But he wasn’t all that sure what that potential would be.
“We’re now solving problems we didn’t even know were problems,” he said. “And we’re seeing all sorts of new tendrils of potential.”
Leonard’s program, which teaches students how to fly a drone and what to do with it once they get it up in the air, has already blazed new trails.
For example, they’ve done studies in Alderville for the Black Oak Savanna and Tall Grass Prairie, tracked last summer’s storm damage for Central Frontenac and the Office of Emergency Preparedness Ontario, done a study of a maple sugar bush, tracked milfoil in North Frontenac lakes, several projects for Central Frontenac included a 3D model of the Caboose in Sharbot Lake, trail mapping and volume of the Olden dump (which even shows trails where bears have dragged off bags of garbage) and are scheduled to create a database of headstones in North Frontenac.
“Our first field trip was to the Black Oak Savanna for the Alderville First Nation,” he said. “We got looking at it and learned that the grass is in colonies — you could see individual plants and colony density became the basis for an ecological study.
“You can’t get that from a satellite because not only does the image have to go through the entire atmosphere, it’s always at an angle and you’ll never see individual plants.”
Each job brings something new.
“When we did a project for Wheeler’s Maple Products to see what might be the best route for the sap lines, we discovered that we could do elevation data,” he said. “We didn’t know we could do elevation data until we got there.”

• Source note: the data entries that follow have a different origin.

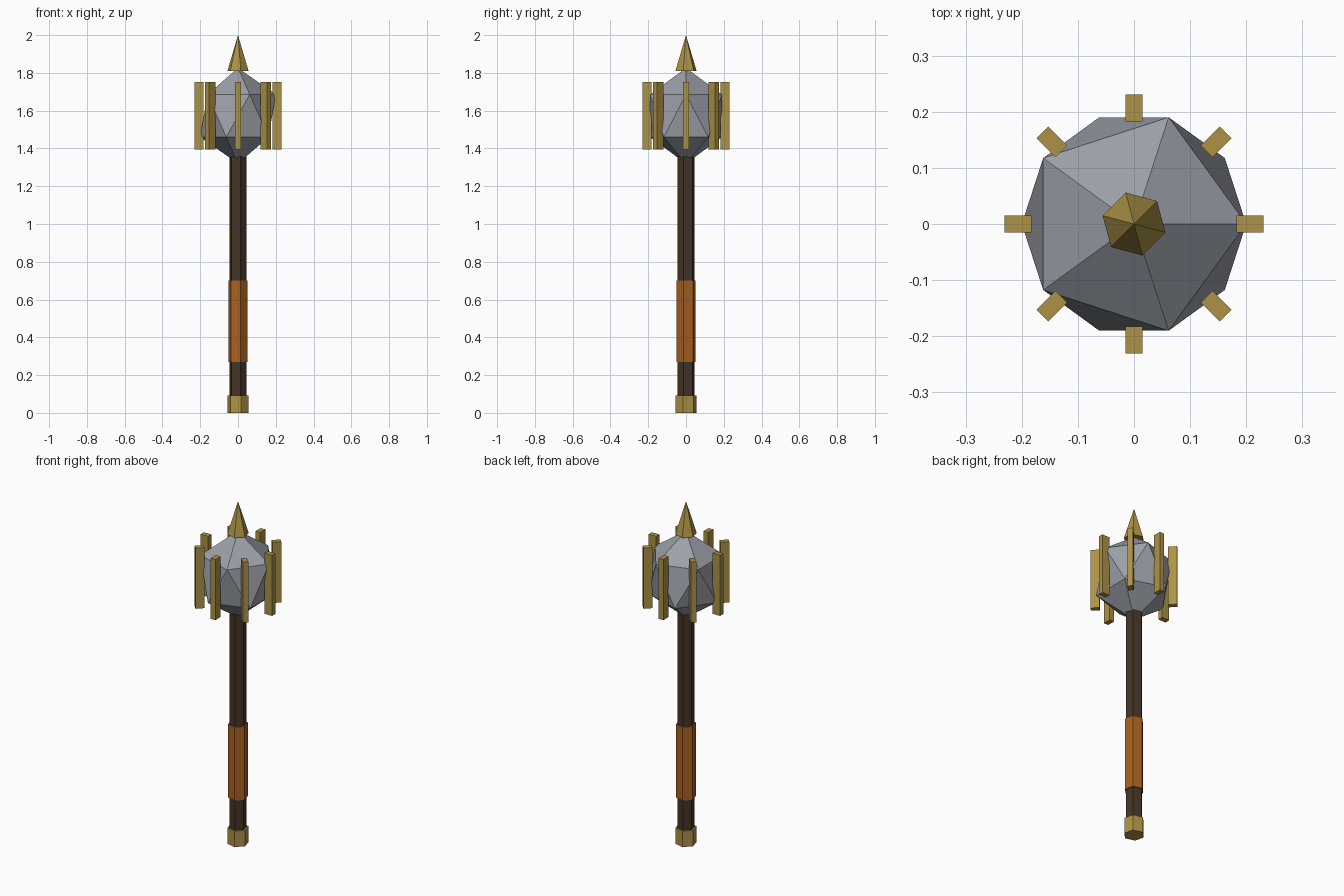
import bpy
from math import radians
from mathutils import Matrix, Vector

default = bpy.data.objects.get("Cube")
if default:
    bpy.data.objects.remove(default, do_unlink=True)


def material(name, rgb):
    mat = bpy.data.materials.new(name)
    mat.use_nodes = True
    mat.diffuse_color = (*rgb, 1)
    mat.node_tree.nodes["Principled BSDF"].inputs["Base Color"].default_value = (*rgb, 1)
    return mat


brass = material("brass", (0.42, 0.29, 0.06))
steel = material("steel", (0.33, 0.35, 0.39))
dark_wood = material("dark_wood", (0.058, 0.034, 0.018))
leather = material("leather", (0.40, 0.12, 0.015))


def finish(name, mat):
    obj = bpy.context.object
    obj.name = obj.data.name = name
    obj.data.materials.append(mat)
    return obj


def hex_part(name, mat, bottom, top, radius, tip_radius=None):
    """Six-sided prism or spike, all turned to the same angle."""
    bpy.ops.mesh.primitive_cone_add(
        vertices=6, radius1=radius,
        radius2=radius if tip_radius is None else tip_radius,
        depth=top - bottom, location=(0, 0, (bottom + top) / 2))
    obj = finish(name, mat)
    obj.data.transform(Matrix.Rotation(radians(15), 4, "Z"))
    return obj


# Handle, from the bottom up
hex_part("pommel", brass, 0, 0.093, 0.057)
hex_part("shaft", dark_wood, 0.05, 1.40, 0.047)
hex_part("grip", leather, 0.27, 0.70, 0.053)

# Faceted head, slightly taller than wide
bpy.ops.mesh.primitive_ico_sphere_add(subdivisions=1, radius=1, location=(0, 0, 1.573))
head = finish("head", steel)
head.data.transform(Matrix.Diagonal((0.2236, 0.2236, 0.253, 1)))

# Eight upright flanges around the head
for i in range(8):
    turn = Matrix.Rotation(radians(45 * i), 4, "Z")
    bpy.ops.mesh.primitive_cube_add(size=1, location=turn @ Vector((0.207, 0, 1.573)))
    flange = finish(f"flange_{i + 1}", brass)
    flange.data.transform(turn @ Matrix.Diagonal((0.048, 0.03, 0.355, 1)))

# Spike on top
hex_part("top_spike", brass, 1.81, 2.0, 0.058, 0)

That’s become useful for other projects as well. For example, they’ve discovered they can see the bottom of a lake in 15 feet of water. They have images of how effective the Malcolm/Ardoch Lakes burlap methodology has been.

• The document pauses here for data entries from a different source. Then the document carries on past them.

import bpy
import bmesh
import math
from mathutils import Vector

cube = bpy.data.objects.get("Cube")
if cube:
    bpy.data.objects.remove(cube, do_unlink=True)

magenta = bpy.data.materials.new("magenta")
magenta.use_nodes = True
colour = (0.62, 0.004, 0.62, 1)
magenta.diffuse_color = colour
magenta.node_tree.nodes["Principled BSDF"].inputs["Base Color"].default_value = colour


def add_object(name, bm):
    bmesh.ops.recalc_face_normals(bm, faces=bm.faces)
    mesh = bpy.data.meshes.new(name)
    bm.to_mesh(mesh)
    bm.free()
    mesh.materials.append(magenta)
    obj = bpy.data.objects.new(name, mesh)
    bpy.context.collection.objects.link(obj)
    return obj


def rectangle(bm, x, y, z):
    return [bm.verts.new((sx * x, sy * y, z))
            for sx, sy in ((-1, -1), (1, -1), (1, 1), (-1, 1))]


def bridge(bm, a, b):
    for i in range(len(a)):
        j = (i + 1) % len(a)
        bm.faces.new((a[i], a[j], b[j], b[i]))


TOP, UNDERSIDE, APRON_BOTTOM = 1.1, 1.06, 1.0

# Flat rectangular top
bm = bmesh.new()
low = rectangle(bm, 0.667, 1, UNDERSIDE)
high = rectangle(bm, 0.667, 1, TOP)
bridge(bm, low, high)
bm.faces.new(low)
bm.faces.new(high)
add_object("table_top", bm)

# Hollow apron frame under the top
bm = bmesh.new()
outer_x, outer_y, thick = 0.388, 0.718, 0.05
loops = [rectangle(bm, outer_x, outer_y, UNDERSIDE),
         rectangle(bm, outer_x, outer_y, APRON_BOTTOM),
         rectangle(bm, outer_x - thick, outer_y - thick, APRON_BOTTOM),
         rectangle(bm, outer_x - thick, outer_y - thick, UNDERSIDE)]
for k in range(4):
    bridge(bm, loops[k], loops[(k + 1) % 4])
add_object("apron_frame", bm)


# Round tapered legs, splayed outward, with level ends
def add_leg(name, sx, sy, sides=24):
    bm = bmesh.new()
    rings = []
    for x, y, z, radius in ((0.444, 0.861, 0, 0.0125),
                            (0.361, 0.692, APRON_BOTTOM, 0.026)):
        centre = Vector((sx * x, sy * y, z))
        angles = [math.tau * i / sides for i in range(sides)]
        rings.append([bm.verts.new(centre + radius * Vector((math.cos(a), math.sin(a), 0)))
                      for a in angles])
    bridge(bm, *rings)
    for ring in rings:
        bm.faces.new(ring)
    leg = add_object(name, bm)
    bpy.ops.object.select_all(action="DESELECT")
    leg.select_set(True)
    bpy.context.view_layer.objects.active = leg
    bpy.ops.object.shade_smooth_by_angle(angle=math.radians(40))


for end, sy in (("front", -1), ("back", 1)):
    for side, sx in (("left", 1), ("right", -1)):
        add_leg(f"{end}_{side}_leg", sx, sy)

“And the Tryon Road severe weather research . . . lots of people were interested in that,” he said. “We saw the extent of the damage.
“We’ve filled a gap.”

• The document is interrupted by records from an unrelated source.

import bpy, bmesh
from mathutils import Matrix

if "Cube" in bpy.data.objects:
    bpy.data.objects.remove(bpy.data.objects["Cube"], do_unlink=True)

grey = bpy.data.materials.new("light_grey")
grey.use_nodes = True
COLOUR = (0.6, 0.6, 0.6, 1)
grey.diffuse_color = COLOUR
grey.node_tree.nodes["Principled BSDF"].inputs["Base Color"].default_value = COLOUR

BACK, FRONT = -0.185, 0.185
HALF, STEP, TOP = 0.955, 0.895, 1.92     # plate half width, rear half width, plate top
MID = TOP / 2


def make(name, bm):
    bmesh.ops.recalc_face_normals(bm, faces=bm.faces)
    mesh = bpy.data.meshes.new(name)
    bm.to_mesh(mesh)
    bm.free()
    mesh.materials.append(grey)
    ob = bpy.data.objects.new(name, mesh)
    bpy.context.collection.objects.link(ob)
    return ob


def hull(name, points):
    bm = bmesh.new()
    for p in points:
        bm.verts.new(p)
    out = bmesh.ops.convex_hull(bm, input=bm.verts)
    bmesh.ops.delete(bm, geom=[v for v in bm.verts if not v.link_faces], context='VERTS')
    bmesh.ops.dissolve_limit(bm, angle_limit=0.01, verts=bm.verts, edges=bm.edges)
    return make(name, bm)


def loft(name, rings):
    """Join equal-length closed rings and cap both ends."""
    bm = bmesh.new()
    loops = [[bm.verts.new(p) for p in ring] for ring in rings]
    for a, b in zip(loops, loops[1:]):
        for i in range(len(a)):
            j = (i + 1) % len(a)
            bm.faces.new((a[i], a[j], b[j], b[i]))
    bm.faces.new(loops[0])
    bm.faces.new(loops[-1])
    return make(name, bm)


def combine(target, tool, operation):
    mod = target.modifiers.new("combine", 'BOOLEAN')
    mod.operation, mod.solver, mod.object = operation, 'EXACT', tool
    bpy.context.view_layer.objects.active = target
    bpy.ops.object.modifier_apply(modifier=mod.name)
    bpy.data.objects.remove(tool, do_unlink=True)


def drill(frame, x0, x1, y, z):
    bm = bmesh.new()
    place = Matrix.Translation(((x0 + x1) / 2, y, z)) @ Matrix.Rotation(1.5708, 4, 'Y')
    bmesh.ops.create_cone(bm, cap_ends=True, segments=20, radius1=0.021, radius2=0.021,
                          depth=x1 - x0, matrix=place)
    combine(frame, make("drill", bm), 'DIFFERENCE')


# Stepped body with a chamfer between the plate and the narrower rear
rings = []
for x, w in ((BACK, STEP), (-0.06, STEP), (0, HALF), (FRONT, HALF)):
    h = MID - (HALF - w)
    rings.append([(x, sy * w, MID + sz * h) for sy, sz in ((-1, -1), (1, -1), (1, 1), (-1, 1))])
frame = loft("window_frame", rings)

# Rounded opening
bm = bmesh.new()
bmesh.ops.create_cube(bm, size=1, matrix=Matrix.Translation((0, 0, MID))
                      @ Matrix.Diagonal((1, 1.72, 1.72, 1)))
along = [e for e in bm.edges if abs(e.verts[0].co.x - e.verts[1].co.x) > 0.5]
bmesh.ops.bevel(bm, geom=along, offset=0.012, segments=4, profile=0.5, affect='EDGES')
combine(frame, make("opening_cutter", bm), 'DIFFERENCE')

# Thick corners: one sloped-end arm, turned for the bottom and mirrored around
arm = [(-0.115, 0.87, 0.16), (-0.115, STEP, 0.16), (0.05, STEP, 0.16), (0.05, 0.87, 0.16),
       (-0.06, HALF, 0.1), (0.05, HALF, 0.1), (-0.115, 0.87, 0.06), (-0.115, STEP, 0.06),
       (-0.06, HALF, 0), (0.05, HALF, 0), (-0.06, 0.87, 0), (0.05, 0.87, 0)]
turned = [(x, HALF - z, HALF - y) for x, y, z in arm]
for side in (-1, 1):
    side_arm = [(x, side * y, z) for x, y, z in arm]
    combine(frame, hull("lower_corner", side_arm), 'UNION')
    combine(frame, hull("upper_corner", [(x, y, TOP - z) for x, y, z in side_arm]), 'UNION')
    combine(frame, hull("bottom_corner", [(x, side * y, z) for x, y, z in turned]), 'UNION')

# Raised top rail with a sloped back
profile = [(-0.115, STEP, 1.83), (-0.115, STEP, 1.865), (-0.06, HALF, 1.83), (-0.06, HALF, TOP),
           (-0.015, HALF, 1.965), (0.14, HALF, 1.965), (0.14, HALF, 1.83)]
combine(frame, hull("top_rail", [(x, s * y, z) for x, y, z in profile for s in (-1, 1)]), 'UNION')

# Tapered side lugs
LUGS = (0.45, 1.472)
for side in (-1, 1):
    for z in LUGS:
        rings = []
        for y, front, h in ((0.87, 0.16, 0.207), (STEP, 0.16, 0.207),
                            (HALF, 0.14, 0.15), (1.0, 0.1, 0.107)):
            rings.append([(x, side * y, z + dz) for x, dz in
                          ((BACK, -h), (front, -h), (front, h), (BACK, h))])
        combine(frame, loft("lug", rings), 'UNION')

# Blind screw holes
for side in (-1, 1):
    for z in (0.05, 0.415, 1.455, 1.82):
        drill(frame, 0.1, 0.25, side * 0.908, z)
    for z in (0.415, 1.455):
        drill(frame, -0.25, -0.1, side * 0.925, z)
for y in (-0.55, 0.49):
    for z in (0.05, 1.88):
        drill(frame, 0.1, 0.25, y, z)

And they’ve even attracted the attention of some professors at Carleton University.
“Professor Jesse Vermaire told us ‘we don’t do this on the scale you can,’” Leonard said. “He said ‘we’re doing it on scales of metres and you’re doing it in hectares.’
“We’re going to Carleton to talk to him and some other professors.”
Leonard said his program fits in well with the “Authentic Learning” program at GREC, which also includes their forestry program.
“It’s solving real world problems,” he said. “Through inception, planning, execution, analysis and communication.”
To that extent, he’s changed up his program slightly, making students responsible for setting up dates, looking at weather forecasts for the proposed flight, where to fly and even consulting and communicating with the partner for the mission.
“We’ve got it set up now so everything is hyperlinked for the students such as permission forms, pre-flight, and the students do it all themselves,” he said.
And, with changes in regulations coming in June, students 14 and older will be able fly the drones themselves.
“My read on the new regulations is that not only will the students be licensed but potentially will be able to conduct missions.”
Where this program will lead is anybody’s guess but they’re already breaking new ground continuously.
“Context is everything,” Leonard said. “This is such a new area and we’re the only program in Ontario schools that does mapping.
“We’ve just been out there poking around and stumbled on some techniques that haven’t been done before.”
Sounds like their techniques will be used quite a bit in days to come.
If you’d like to see some of the videos Leonard and his charges have made, have a look at his YouTube channel Wade W Leonard.